Dataset records
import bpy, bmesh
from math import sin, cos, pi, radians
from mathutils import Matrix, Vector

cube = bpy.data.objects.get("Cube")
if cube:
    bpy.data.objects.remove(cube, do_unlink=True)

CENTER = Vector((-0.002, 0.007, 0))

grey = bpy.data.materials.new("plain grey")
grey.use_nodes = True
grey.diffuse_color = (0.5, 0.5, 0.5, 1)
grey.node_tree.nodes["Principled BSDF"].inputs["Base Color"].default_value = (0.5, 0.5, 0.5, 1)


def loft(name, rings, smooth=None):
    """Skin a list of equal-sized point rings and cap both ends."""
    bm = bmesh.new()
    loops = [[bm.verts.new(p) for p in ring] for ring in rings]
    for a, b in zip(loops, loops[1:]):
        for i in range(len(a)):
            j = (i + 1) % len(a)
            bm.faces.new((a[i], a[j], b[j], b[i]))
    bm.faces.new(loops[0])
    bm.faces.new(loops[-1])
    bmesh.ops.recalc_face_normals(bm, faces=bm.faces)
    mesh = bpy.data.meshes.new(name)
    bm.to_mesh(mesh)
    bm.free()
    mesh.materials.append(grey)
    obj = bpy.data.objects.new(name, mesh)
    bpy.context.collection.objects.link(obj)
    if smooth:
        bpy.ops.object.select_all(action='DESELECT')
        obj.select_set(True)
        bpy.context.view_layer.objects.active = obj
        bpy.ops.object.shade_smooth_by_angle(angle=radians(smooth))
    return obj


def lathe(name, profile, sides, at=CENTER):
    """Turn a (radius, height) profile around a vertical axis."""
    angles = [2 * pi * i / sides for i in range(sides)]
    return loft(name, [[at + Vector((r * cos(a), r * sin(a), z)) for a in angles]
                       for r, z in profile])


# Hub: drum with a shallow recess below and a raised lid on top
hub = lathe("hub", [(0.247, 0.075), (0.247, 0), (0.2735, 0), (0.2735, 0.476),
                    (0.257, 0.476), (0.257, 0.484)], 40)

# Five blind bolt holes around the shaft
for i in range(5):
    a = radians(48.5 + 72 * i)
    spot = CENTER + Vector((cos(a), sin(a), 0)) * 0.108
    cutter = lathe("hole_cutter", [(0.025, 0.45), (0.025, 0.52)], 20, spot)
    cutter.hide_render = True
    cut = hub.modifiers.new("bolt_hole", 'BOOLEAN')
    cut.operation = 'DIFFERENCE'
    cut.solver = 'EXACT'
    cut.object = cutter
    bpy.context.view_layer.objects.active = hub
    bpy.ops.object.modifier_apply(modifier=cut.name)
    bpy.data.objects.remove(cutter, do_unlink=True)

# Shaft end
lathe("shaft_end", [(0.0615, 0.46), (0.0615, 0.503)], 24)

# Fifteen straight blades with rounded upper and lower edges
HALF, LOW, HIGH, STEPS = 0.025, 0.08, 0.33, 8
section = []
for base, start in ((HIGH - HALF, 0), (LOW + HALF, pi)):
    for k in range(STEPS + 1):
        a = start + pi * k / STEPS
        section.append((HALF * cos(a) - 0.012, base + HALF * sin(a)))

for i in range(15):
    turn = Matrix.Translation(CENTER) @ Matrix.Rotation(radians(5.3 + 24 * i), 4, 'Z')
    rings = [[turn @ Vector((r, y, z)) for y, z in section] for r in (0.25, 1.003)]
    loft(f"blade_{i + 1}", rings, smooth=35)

# GOAL OF THE EXERCISE
Using the exact wording, write out all of the records.

# EXERCISE OUTPUT
import bpy, bmesh
from math import sin, cos, pi, radians
from mathutils import Matrix, Vector

cube = bpy.data.objects.get("Cube")
if cube:
    bpy.data.objects.remove(cube, do_unlink=True)

CENTER = Vector((-0.002, 0.007, 0))

grey = bpy.data.materials.new("plain grey")
grey.use_nodes = True
grey.diffuse_color = (0.5, 0.5, 0.5, 1)
grey.node_tree.nodes["Principled BSDF"].inputs["Base Color"].default_value = (0.5, 0.5, 0.5, 1)


def loft(name, rings, smooth=None):
    """Skin a list of equal-sized point rings and cap both ends."""
    bm = bmesh.new()
    loops = [[bm.verts.new(p) for p in ring] for ring in rings]
    for a, b in zip(loops, loops[1:]):
        for i in range(len(a)):
            j = (i + 1) % len(a)
            bm.faces.new((a[i], a[j], b[j], b[i]))
    bm.faces.new(loops[0])
    bm.faces.new(loops[-1])
    bmesh.ops.recalc_face_normals(bm, faces=bm.faces)
    mesh = bpy.data.meshes.new(name)
    bm.to_mesh(mesh)
    bm.free()
    mesh.materials.append(grey)
    obj = bpy.data.objects.new(name, mesh)
    bpy.context.collection.objects.link(obj)
    if smooth:
        bpy.ops.object.select_all(action='DESELECT')
        obj.select_set(True)
        bpy.context.view_layer.objects.active = obj
        bpy.ops.object.shade_smooth_by_angle(angle=radians(smooth))
    return obj


def lathe(name, profile, sides, at=CENTER):
    """Turn a (radius, height) profile around a vertical axis."""
    angles = [2 * pi * i / sides for i in range(sides)]
    return loft(name, [[at + Vector((r * cos(a), r * sin(a), z)) for a in angles]
                       for r, z in profile])


# Hub: drum with a shallow recess below and a raised lid on top
hub = lathe("hub", [(0.247, 0.075), (0.247, 0), (0.2735, 0), (0.2735, 0.476),
                    (0.257, 0.476), (0.257, 0.484)], 40)

# Five blind bolt holes around the shaft
for i in range(5):
    a = radians(48.5 + 72 * i)
    spot = CENTER + Vector((cos(a), sin(a), 0)) * 0.108
    cutter = lathe("hole_cutter", [(0.025, 0.45), (0.025, 0.52)], 20, spot)
    cutter.hide_render = True
    cut = hub.modifiers.new("bolt_hole", 'BOOLEAN')
    cut.operation = 'DIFFERENCE'
    cut.solver = 'EXACT'
    cut.object = cutter
    bpy.context.view_layer.objects.active = hub
    bpy.ops.object.modifier_apply(modifier=cut.name)
    bpy.data.objects.remove(cutter, do_unlink=True)

# Shaft end
lathe("shaft_end", [(0.0615, 0.46), (0.0615, 0.503)], 24)

# Fifteen straight blades with rounded upper and lower edges
HALF, LOW, HIGH, STEPS = 0.025, 0.08, 0.33, 8
section = []
for base, start in ((HIGH - HALF, 0), (LOW + HALF, pi)):
    for k in range(STEPS + 1):
        a = start + pi * k / STEPS
        section.append((HALF * cos(a) - 0.012, base + HALF * sin(a)))

for i in range(15):
    turn = Matrix.Translation(CENTER) @ Matrix.Rotation(radians(5.3 + 24 * i), 4, 'Z')
    rings = [[turn @ Vector((r, y, z)) for y, z in section] for r in (0.25, 1.003)]
    loft(f"blade_{i + 1}", rings, smooth=35)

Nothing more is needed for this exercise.